[Assignment] Please show every line from the entries that carries the word "thickness".

[Records for the exercise]
# # # # #

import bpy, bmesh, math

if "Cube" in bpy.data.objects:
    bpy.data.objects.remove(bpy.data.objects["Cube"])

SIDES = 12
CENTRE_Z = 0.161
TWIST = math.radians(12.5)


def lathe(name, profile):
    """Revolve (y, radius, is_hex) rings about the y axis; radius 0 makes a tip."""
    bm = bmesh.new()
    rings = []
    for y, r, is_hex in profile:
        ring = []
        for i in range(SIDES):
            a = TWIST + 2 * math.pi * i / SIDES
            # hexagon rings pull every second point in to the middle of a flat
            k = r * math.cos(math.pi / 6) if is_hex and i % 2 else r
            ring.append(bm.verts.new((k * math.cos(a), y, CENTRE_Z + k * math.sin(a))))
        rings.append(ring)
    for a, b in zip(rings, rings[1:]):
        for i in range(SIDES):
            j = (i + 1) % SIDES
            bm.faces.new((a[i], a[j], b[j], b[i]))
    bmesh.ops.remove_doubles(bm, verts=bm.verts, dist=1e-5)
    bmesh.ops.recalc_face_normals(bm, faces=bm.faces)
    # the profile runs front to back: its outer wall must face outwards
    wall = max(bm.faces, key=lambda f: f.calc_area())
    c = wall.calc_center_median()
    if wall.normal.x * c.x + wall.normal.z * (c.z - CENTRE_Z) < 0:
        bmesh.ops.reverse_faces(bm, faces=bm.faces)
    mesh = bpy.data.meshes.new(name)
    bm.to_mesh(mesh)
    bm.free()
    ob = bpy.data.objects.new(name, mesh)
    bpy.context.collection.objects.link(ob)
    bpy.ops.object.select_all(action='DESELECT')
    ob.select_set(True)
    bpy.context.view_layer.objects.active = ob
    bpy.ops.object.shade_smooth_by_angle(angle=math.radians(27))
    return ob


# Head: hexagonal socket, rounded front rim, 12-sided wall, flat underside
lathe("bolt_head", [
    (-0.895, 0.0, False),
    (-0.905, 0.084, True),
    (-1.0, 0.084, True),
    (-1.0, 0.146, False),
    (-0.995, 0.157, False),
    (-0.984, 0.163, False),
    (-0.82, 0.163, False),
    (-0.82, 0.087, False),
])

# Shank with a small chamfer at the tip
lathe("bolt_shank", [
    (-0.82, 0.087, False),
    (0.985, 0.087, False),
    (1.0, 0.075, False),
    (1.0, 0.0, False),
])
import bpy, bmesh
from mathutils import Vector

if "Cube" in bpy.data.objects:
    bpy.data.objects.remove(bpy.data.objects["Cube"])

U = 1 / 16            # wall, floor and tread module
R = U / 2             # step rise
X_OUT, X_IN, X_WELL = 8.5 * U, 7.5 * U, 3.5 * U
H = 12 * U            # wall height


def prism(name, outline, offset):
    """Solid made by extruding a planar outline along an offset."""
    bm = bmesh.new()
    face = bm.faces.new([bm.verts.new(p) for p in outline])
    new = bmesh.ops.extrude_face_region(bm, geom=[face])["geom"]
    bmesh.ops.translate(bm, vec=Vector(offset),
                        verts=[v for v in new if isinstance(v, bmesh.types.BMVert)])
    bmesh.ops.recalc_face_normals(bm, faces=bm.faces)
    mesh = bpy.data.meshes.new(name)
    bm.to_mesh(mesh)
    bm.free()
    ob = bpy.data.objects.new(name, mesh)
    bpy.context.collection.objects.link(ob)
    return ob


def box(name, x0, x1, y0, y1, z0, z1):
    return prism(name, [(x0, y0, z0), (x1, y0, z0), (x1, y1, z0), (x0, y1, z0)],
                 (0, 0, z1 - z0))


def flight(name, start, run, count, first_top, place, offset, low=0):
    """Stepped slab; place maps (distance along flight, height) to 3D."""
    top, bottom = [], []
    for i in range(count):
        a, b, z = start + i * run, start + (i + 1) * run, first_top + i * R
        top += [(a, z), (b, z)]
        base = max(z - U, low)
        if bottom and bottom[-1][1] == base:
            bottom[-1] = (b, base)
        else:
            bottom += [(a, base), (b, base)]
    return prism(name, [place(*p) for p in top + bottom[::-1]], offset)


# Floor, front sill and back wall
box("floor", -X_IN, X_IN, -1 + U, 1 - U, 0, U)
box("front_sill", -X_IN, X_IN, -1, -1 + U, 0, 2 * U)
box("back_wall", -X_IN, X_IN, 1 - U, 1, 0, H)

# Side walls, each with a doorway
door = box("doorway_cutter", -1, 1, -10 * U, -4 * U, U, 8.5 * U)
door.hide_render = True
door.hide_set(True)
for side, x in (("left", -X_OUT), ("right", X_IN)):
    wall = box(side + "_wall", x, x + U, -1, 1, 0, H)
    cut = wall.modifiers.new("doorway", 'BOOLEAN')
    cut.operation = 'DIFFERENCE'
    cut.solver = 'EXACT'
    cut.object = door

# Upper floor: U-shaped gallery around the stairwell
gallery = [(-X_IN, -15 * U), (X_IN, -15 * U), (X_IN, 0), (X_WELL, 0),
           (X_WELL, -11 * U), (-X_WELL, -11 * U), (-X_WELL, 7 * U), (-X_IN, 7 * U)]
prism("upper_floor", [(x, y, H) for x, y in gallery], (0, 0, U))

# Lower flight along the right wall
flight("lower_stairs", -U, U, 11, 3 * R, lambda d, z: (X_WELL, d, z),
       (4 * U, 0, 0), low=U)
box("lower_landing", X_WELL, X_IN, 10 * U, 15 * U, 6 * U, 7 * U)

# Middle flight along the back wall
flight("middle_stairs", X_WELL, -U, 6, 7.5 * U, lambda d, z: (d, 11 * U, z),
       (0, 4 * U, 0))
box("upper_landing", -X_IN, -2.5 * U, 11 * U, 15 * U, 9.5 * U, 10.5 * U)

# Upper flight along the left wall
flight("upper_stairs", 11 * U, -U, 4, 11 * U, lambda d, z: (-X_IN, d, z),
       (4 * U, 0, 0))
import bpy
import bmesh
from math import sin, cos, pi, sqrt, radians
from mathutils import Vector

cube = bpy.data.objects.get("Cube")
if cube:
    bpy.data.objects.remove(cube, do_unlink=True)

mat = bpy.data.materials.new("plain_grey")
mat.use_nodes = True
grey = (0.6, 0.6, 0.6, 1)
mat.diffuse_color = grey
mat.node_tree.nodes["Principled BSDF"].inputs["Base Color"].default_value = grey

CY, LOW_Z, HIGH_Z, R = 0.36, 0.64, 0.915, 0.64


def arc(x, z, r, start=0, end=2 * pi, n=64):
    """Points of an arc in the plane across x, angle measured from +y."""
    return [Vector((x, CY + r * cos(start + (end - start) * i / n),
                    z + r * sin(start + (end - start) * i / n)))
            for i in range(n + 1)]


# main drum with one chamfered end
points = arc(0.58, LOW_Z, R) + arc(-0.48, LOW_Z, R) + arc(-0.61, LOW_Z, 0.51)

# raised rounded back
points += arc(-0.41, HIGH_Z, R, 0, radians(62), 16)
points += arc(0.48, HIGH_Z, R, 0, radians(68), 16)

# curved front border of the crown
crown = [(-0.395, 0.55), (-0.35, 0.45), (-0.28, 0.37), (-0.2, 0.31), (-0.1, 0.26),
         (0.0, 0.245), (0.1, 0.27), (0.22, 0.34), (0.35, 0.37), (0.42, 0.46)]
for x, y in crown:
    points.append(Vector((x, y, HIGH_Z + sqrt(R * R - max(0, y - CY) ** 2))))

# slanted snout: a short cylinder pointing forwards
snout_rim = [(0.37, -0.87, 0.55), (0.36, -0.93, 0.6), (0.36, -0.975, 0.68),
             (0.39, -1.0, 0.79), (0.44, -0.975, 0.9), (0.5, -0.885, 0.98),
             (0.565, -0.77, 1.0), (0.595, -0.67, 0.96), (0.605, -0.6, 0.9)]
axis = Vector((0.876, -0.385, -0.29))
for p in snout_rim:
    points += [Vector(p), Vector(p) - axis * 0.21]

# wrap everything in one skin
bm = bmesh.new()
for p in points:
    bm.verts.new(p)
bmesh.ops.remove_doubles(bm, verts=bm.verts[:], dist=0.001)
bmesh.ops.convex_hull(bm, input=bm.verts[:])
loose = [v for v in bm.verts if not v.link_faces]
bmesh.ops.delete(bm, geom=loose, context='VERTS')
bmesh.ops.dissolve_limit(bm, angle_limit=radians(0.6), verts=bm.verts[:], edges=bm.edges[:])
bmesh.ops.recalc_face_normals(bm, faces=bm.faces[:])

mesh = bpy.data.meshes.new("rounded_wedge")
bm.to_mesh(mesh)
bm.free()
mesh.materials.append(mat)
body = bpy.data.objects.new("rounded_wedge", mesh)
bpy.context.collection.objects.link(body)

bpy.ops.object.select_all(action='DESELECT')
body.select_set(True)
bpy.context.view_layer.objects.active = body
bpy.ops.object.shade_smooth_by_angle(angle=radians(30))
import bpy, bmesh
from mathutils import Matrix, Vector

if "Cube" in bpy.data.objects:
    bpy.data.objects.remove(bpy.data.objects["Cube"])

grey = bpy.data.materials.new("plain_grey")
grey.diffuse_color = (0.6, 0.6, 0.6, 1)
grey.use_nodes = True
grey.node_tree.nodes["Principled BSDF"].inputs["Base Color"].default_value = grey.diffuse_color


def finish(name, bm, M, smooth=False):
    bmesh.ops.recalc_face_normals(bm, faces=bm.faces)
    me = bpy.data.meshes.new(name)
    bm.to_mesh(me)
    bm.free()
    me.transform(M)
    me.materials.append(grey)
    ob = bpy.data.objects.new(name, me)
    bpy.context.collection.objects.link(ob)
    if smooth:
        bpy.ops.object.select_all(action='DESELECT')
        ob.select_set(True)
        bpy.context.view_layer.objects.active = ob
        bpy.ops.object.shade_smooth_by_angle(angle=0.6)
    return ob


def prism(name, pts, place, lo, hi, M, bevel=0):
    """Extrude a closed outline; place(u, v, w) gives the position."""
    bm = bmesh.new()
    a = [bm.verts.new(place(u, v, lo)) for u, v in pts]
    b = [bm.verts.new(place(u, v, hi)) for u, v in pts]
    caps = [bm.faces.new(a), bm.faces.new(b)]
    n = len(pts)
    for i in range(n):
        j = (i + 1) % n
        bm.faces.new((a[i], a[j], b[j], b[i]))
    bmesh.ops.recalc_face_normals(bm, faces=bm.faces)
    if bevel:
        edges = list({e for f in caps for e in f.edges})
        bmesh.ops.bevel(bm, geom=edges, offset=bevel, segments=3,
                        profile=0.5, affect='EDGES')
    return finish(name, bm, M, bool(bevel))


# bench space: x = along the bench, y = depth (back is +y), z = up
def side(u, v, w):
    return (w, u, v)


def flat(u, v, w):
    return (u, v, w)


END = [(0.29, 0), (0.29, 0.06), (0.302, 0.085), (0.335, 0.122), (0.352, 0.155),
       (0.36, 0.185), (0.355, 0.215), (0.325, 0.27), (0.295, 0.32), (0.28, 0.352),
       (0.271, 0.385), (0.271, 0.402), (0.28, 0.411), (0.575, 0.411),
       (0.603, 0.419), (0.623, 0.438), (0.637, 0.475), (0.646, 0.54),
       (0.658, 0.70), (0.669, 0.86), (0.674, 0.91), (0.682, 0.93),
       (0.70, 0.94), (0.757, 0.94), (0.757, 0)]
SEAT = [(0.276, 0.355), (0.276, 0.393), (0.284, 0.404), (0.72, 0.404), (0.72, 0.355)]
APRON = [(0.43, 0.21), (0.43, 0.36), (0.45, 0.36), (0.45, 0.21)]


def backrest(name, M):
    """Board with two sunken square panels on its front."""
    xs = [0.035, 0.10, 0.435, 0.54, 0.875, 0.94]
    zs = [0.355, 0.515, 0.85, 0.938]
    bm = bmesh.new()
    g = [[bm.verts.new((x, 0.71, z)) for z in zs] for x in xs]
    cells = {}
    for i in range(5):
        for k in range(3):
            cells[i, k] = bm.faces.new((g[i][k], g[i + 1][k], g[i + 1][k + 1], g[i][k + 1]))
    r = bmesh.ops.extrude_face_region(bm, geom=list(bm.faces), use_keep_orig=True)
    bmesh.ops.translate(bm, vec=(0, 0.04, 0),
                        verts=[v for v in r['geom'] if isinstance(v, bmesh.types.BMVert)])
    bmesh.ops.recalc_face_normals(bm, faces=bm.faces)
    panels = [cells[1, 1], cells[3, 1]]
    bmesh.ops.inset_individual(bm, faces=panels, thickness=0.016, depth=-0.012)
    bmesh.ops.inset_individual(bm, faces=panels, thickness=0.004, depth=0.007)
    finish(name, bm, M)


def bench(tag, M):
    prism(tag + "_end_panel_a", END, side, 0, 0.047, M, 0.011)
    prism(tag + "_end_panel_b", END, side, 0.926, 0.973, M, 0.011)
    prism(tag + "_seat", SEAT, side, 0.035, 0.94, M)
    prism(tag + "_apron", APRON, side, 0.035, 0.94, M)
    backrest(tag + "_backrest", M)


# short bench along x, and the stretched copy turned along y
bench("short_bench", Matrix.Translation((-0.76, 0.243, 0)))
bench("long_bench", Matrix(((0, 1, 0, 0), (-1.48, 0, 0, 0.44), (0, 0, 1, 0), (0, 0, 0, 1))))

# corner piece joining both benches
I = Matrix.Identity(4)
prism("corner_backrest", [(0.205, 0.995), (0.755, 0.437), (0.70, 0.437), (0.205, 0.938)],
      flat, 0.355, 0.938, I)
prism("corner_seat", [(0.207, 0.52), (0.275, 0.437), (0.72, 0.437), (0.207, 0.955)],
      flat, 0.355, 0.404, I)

# # # # #

[Solution to the problem]
    bmesh.ops.inset_individual(bm, faces=panels, thickness=0.016, depth=-0.012)
    bmesh.ops.inset_individual(bm, faces=panels, thickness=0.004, depth=0.007)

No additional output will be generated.